Rolling Stone Italy referred to Lorenzo Mieli as "the creator of worlds" in an article last year, and the dynamic 42-year-old producer has lived up to that nickname. Mieli has been a part of major projects like "Italy’s Got Talent," and has had a hand in bringing some acclaimed films -- such as "La mafia uccide solo d’estate" ("The Mafia Kills Only in Summer"), which won a European Oscar -- and TV series -- including "1992," a tangled tale of corrupt Italian politics -- to audiences. His upcoming projects include an international TV series focused on the pope’s youth. The son of media influencer Paolo Mieli, former director of the Italian newspaper Corriere della Sera, Mieli found his true calling when he realized he wanted to "invent projects and bring them to life." From there it was a short leap to what he does today: Using both positive and negative stories, Mieli develops Italy’s dreams and collective unconscious through television and cinema. Mieli holds a degree in philosophy from the Università di Roma, as well as a master's in cinematography from New York University. He first gained experience making short films and commercials. In 2002, when he was 29, Mieli got together with a few friends and founded Wilder, a small television production company that immediately made a name for itself thanks to the originality of the works it produced. In 2007, just as the first season of the cult show "Boris," which is set behind the scenes of an imaginary Italian soap opera, was going on air, Wilder was acquired by Fox International Channels Italy. In 2009, together with several partners, Mieli founded Wildside, a company that specializes in the production of feature-length films and scripted TV series, where he remains a partner and president today. In 2010 Mieli left the Fox group and became CEO of FremantleMedia Italia, a subsidiary of Europe’s largest entertainment network, where he developed Italian editions of globally successful shows like "The X Factor." At the same time, working through Wildside, Mieli produced films, such as "Io e te" by Bernardo Bertolucci, and TV shows.
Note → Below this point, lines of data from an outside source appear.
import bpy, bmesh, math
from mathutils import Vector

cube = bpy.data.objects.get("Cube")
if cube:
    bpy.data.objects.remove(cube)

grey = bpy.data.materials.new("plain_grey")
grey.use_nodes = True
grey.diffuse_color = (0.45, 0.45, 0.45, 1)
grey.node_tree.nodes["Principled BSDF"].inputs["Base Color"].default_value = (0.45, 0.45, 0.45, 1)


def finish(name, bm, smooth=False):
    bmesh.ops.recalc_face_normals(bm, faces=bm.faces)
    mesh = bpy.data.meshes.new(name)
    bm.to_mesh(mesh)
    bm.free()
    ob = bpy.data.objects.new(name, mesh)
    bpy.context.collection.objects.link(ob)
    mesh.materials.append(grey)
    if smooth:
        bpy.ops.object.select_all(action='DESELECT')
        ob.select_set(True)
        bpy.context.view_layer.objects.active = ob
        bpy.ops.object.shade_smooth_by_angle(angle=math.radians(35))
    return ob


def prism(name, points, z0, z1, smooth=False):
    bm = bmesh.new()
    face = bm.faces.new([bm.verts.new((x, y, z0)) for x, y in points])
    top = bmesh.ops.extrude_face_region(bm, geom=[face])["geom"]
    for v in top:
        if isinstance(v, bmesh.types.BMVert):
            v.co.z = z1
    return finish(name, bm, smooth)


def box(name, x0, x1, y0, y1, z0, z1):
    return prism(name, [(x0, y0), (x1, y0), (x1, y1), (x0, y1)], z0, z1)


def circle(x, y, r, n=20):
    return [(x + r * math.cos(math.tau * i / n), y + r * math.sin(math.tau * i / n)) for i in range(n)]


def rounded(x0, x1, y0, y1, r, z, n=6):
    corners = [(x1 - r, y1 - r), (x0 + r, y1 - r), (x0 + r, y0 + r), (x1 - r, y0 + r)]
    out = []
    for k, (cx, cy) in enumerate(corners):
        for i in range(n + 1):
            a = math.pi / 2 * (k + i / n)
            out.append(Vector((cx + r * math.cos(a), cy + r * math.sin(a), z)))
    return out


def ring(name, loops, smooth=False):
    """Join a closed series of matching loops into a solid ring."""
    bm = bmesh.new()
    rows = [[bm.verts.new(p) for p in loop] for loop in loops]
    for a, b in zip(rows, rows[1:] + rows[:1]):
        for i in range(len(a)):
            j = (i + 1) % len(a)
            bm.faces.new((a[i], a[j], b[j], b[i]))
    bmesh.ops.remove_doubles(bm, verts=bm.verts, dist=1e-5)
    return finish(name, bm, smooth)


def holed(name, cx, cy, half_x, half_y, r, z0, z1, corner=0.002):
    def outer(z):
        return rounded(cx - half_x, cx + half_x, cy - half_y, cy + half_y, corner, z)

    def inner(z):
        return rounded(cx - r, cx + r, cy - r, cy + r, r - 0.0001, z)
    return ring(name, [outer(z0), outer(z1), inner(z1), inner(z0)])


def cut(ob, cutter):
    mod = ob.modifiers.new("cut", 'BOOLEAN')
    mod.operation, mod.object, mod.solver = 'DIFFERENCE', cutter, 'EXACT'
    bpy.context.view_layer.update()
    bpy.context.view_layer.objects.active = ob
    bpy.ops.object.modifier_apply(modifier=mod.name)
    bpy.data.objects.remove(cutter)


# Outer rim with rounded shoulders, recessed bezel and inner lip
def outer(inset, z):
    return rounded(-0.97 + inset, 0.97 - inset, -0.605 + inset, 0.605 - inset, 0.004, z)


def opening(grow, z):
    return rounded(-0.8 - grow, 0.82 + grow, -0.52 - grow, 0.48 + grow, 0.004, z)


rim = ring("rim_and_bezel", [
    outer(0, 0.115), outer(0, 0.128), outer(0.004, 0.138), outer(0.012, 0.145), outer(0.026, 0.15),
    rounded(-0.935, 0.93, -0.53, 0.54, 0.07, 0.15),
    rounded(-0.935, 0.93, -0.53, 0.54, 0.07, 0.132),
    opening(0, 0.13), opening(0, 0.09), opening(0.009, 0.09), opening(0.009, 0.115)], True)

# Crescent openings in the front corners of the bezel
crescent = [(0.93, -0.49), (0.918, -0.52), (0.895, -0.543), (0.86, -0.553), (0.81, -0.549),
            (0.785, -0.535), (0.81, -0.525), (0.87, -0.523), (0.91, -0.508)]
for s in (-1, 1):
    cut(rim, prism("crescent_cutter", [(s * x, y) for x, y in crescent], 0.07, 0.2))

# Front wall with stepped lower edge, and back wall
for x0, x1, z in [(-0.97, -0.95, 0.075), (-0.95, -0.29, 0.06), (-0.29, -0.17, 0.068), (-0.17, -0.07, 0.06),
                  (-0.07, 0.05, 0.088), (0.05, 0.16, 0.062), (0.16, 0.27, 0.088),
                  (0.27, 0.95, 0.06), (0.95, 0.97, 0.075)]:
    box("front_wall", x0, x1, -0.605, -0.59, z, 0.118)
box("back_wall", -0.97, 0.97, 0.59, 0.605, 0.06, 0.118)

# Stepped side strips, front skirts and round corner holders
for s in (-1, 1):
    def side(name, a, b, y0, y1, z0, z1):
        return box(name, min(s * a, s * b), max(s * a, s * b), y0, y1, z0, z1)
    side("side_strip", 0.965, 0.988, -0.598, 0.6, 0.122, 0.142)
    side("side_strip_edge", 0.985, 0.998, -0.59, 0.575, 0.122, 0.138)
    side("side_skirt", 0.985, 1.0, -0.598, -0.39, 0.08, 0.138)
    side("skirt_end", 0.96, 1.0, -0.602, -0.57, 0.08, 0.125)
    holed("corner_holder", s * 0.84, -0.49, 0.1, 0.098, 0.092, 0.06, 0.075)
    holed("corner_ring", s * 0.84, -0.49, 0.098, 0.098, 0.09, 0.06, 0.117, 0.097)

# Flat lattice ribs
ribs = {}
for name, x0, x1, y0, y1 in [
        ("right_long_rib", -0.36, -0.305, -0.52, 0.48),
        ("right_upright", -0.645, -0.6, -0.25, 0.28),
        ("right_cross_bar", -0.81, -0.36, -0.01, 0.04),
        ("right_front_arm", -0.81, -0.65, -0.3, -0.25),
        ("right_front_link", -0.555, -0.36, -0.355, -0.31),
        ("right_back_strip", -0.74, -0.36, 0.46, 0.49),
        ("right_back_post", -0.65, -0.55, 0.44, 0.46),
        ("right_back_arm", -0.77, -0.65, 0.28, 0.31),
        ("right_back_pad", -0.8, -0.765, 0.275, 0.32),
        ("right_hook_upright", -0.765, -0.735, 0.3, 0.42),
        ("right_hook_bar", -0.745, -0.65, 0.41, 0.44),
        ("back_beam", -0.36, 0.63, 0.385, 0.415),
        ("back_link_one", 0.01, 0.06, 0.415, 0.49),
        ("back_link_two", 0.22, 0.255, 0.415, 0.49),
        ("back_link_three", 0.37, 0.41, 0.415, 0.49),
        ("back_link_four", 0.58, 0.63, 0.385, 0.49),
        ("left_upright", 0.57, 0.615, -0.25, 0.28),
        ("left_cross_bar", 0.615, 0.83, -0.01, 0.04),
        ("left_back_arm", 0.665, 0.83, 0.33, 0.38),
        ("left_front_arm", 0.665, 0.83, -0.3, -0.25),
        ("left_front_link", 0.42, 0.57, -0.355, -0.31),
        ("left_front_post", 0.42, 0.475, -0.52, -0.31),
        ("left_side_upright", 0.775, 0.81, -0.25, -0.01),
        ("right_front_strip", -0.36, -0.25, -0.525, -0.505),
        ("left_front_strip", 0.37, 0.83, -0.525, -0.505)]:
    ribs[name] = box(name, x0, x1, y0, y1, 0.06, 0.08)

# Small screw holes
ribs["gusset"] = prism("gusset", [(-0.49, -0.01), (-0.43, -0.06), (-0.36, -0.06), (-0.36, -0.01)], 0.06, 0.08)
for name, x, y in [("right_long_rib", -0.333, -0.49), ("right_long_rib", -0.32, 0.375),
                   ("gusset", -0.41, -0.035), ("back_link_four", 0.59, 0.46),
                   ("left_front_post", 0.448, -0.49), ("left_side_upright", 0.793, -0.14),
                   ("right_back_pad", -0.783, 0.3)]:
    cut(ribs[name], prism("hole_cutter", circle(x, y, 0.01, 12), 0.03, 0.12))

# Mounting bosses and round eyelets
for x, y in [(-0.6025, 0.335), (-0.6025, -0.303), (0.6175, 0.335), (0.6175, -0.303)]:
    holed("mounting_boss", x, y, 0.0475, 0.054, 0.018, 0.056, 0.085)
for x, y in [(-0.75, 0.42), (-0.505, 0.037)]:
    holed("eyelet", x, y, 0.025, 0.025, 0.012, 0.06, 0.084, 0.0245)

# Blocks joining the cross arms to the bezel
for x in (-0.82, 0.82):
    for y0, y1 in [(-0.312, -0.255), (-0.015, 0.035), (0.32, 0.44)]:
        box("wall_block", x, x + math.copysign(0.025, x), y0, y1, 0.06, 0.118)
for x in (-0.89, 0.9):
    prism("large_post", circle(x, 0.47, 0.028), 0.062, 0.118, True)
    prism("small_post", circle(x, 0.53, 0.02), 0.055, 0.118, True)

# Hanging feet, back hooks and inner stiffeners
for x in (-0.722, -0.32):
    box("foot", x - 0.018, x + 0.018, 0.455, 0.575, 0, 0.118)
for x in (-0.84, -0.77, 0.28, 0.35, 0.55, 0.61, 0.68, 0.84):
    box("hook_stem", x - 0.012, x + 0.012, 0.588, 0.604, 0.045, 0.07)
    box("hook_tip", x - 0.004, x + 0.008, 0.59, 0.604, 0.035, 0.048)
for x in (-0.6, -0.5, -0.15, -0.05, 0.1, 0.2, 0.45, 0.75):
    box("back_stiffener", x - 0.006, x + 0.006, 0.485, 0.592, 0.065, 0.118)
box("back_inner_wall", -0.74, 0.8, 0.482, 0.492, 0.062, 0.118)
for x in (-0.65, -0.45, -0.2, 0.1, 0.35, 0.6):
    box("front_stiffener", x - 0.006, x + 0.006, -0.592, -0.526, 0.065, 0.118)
Mieli, who said he's regularly "afflicted" by an outpouring of ideas, has been made fun of in the past for stuffing his pockets full of notes. Today he saves them in his iPhone's Notes section. HuffPost Italy sat down with Mieli to find out what makes the producer tick -- and what he expects to see in the next decade. What is it you most hope to personally achieve in the next 10 years?
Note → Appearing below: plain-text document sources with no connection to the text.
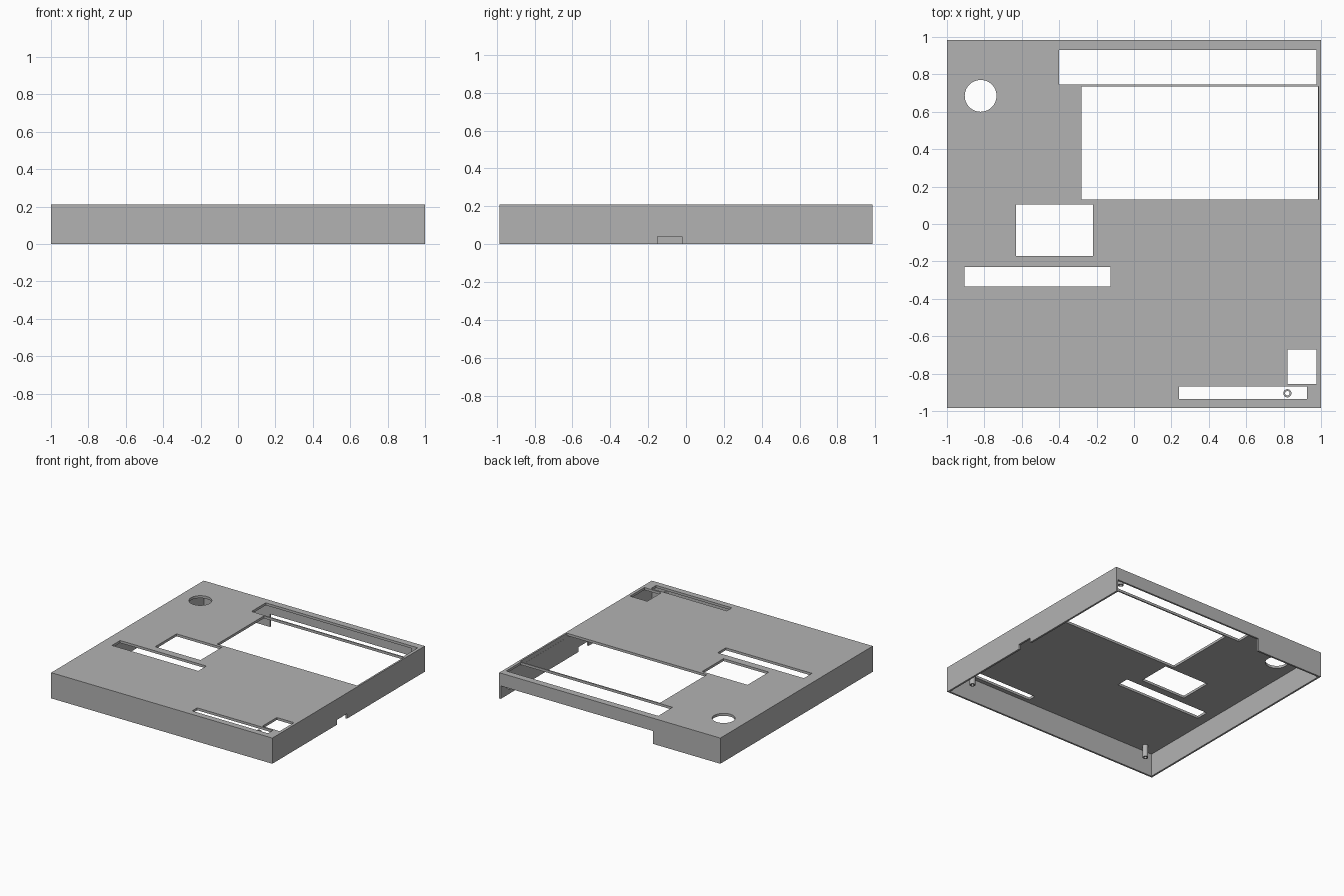
import bpy
import bmesh
from mathutils import Matrix

cube = bpy.data.objects.get("Cube")
if cube:
    bpy.data.objects.remove(cube, do_unlink=True)

HEIGHT = 0.21
HALF_X, HALF_Y = 1.0, 0.985
WALL, PLATE = 0.015, 0.02
CEILING = HEIGHT - PLATE

grey = bpy.data.materials.new("plain_grey")
grey.use_nodes = True
grey.diffuse_color = (0.45, 0.45, 0.45, 1)
grey.node_tree.nodes["Principled BSDF"].inputs["Base Color"].default_value = grey.diffuse_color


def finish(name, bm):
    mesh = bpy.data.meshes.new(name)
    bm.to_mesh(mesh)
    bm.free()
    mesh.materials.append(grey)
    obj = bpy.data.objects.new(name, mesh)
    bpy.context.collection.objects.link(obj)
    return obj


def box(name, x0, x1, y0, y1, z0, z1):
    bm = bmesh.new()
    centre = Matrix.Translation(((x0 + x1) / 2, (y0 + y1) / 2, (z0 + z1) / 2))
    size = Matrix.Diagonal((x1 - x0, y1 - y0, z1 - z0, 1))
    bmesh.ops.create_cube(bm, size=1, matrix=centre @ size)
    return finish(name, bm)


def cylinder(name, x, y, radius, z0, z1, sides):
    bm = bmesh.new()
    bmesh.ops.create_cone(bm, cap_ends=True, segments=sides, radius1=radius, radius2=radius,
                          depth=z1 - z0, matrix=Matrix.Translation((x, y, (z0 + z1) / 2)))
    return finish(name, bm)


def cut(target, cutters):
    """Subtract each cutter, bake the result and remove the cutters."""
    for cutter in cutters:
        cutter.hide_render = True
        mod = target.modifiers.new("cut", 'BOOLEAN')
        mod.operation, mod.solver, mod.object = 'DIFFERENCE', 'EXACT', cutter
    graph = bpy.context.evaluated_depsgraph_get()
    target.data = bpy.data.meshes.new_from_object(target.evaluated_get(graph))
    target.modifiers.clear()
    for cutter in cutters:
        bpy.data.objects.remove(cutter, do_unlink=True)


# Shell: block hollowed from below
shell = box("case_shell", -HALF_X, HALF_X, -HALF_Y, HALF_Y, 0, HEIGHT)
cut(shell, [box("cavity", -HALF_X + WALL, HALF_X - WALL, -HALF_Y + WALL, HALF_Y - WALL, -0.1, CEILING)])

# Openings through the top plate: x0, x1, y0, y1
openings = {
    "back_slot": (-0.40, 0.975, 0.745, 0.93),
    "main_window": (-0.28, 0.986, 0.13, 0.735),
    "middle_window": (-0.63, -0.22, -0.17, 0.105),
    "middle_slot": (-0.905, -0.125, -0.335, -0.23),
    "corner_window": (0.82, 0.975, -0.855, -0.67),
    "front_slot": (0.24, 0.925, -0.935, -0.87),
}
cutters = [box(name, *rect, CEILING - 0.015, HEIGHT + 0.1) for name, rect in openings.items()]
cutters.append(cylinder("round_hole", -0.82, 0.685, 0.085, CEILING - 0.015, HEIGHT + 0.1, 48))

# Wall openings: long gap at the back, small notch at the side
cutters.append(box("back_gap", -0.39, HALF_X - WALL - 0.001, HALF_Y - WALL - 0.01, HALF_Y + 0.1, -0.1, 0.105))
cutters.append(box("side_notch", HALF_X - WALL - 0.01, HALF_X + 0.1, -0.15, -0.02, -0.1, 0.04))
cut(shell, cutters)

# Hollow mounting posts under the plate
posts = {
    "front_left_post": (0.82, -0.905),
    "front_right_post": (-0.87, -0.905),
    "back_left_post": (0.93, 0.953),
}
for name, (x, y) in posts.items():
    post = cylinder(name, x, y, 0.022, 0.09, CEILING, 24)
    cut(post, [cylinder("bore", x, y, 0.012, 0, HEIGHT, 24)])
    bpy.context.view_layer.objects.active = post
    bpy.ops.object.select_all(action='DESELECT')
    post.select_set(True)
    bpy.ops.object.shade_smooth_by_angle()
I hope to start doing so many new things that 10 years seem like 20.
What has been the biggest challenge you’ve had to overcome in the past year?
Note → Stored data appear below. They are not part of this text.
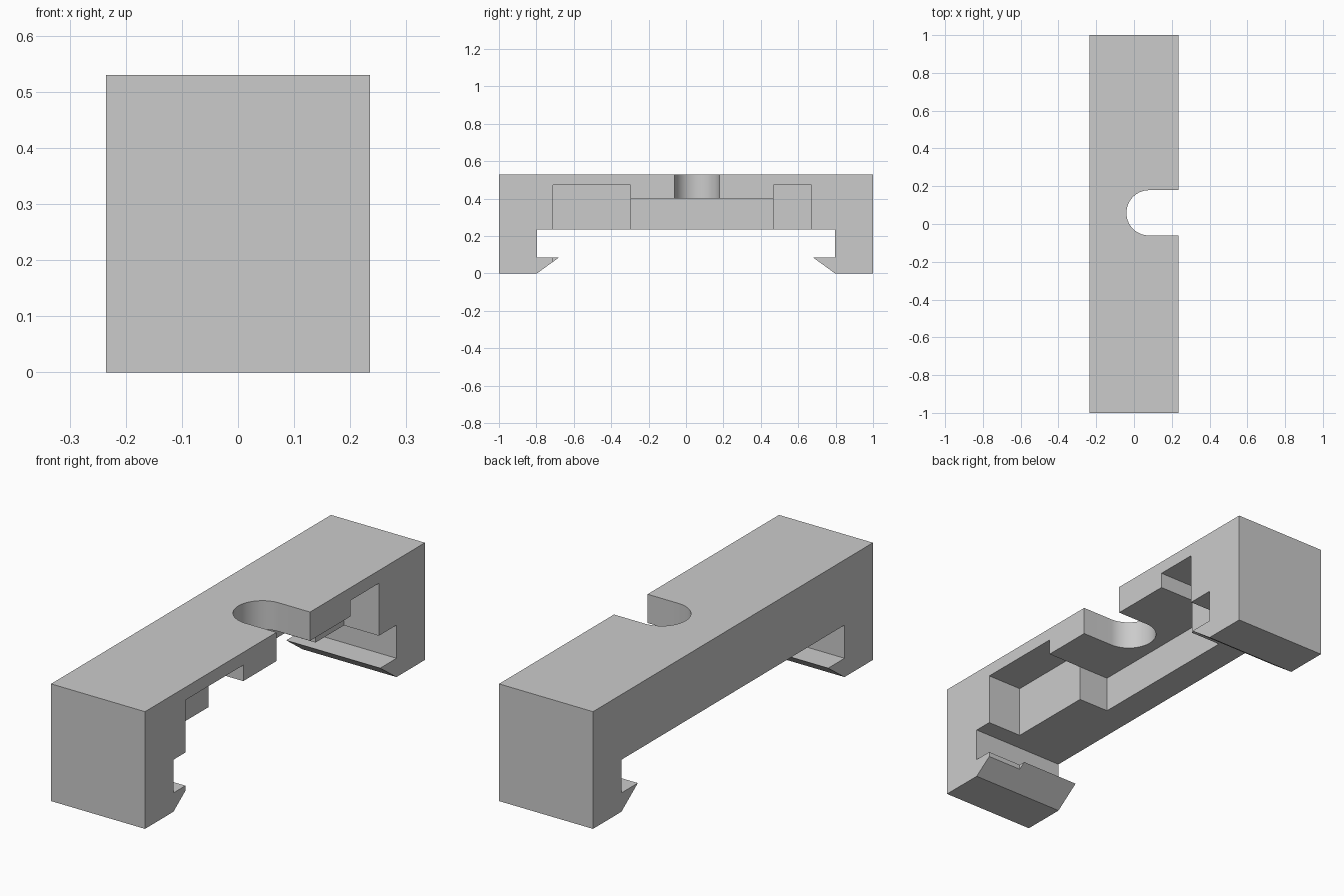
import bpy
import math
from mathutils import Vector

cube = bpy.data.objects.get("Cube")
if cube:
    bpy.data.objects.remove(cube, do_unlink=True)

HALF_W = 0.235     # half width in x
HEIGHT = 0.53
BEAM_Z = 0.235     # underside of the beam

grey = bpy.data.materials.new("plain grey")
grey.use_nodes = True
colour = (0.6, 0.6, 0.6, 1)
grey.diffuse_color = colour
grey.node_tree.nodes["Principled BSDF"].inputs["Base Color"].default_value = colour


def prism(name, outline, offset):
    """Extrude a closed outline of 3D points along the offset."""
    n = len(outline)
    base = [Vector(p) for p in outline]
    verts = base + [p + Vector(offset) for p in base]
    faces = [list(range(n))[::-1], list(range(n, 2 * n))]
    faces += [[i, (i + 1) % n, n + (i + 1) % n, n + i] for i in range(n)]
    mesh = bpy.data.meshes.new(name)
    mesh.from_pydata(verts, [], faces)
    mesh.materials.append(grey)
    obj = bpy.data.objects.new(name, mesh)
    bpy.context.collection.objects.link(obj)
    bpy.context.view_layer.objects.active = obj
    bpy.ops.object.select_all(action='DESELECT')
    obj.select_set(True)
    bpy.ops.object.mode_set(mode='EDIT')
    bpy.ops.mesh.select_all(action='SELECT')
    bpy.ops.mesh.normals_make_consistent(inside=False)
    bpy.ops.object.mode_set(mode='OBJECT')
    return obj


def cut(target, cutter):
    """Subtract the cutter from the target and discard it."""
    cutter.hide_render = True
    bpy.ops.object.select_all(action='DESELECT')
    bpy.context.view_layer.objects.active = target
    target.select_set(True)
    mod = target.modifiers.new("cut", 'BOOLEAN')
    mod.operation = 'DIFFERENCE'
    mod.solver = 'EXACT'
    mod.object = cutter
    bpy.ops.object.modifier_apply(modifier=mod.name)
    bpy.data.objects.remove(cutter, do_unlink=True)


# Clip body: beam with a hooked leg at each end, mirrored in y
half = [(1, HEIGHT), (1, 0), (0.797, 0), (0.68, 0.085), (0.797, 0.085), (0.797, BEAM_Z)]
side = half + [(-y, z) for y, z in reversed(half)]
body = prism("clip_body", [(-HALF_W, y, z) for y, z in side], (2 * HALF_W, 0, 0))

# Stepped pockets, open to the left side and below: y start, y end, inner x, ceiling
pockets = [(-0.711, -0.298, 0.06, 0.472),
           (-0.298, 0.468, -0.095, 0.40),
           (0.468, 0.671, 0.06, 0.472)]
for y0, y1, x, top in pockets:
    corners = [(x, y0, -0.1), (0.4, y0, -0.1), (0.4, y1, -0.1), (x, y1, -0.1)]
    cut(body, prism("pocket_cutter", corners, (0, 0, top + 0.1)))

# Round-ended slot through the plate above the middle pocket
SLOT_X, SLOT_Y, SLOT_R, STEPS = 0.08, 0.059, 0.12, 32
slot = [(0.4, SLOT_Y + SLOT_R, 0.3)]
for i in range(STEPS + 1):
    a = math.pi / 2 + math.pi * i / STEPS
    slot.append((SLOT_X + SLOT_R * math.cos(a), SLOT_Y + SLOT_R * math.sin(a), 0.3))
slot.append((0.4, SLOT_Y - SLOT_R, 0.3))
cut(body, prism("slot_cutter", slot, (0, 0, 0.4)))

bpy.ops.object.shade_smooth_by_angle(angle=math.radians(30))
Coming to grips with adolescence again. Except this time it wasn’t my adolescence, but my son’s.
Who has been the biggest role model in your adult life?
What is a story you wish the media would do a better job of covering?
Projects and research into life on other planets.
Which living person do you most admire?
What advice would you give a young person trying to decide what to do with their life?
I’d tell them to start where you are: Start with the first idea you have and the first opportunity you get. It doesn’t matter where because you will inevitably wind up doing something else. What are you most thankful for?
My kids. Where do you get your news from?
National newspapers, and both national and international websites and blogs. What is the cause or issue that you are most interested in seeing solved over the next 10 years?
The environmental issue.
What is the first thing you do when you wake up in the morning?
I drink black coffee.
What do you do to de-stress, recharge and stay balanced?
I turn up the volume on whatever music I’m listening to and go running, like Forrest Gump.
Finish this sentence: In the year 2025, we will… ?
…be asking ourselves what we’ll be like in 2035.
What current trend do you think we'll look back on in 10 years in disbelief?
The selfie culture. What do you value the most?
This piece was originally published by HuffPost Italy and was translated into English. It was condensed and adapted for an American audience.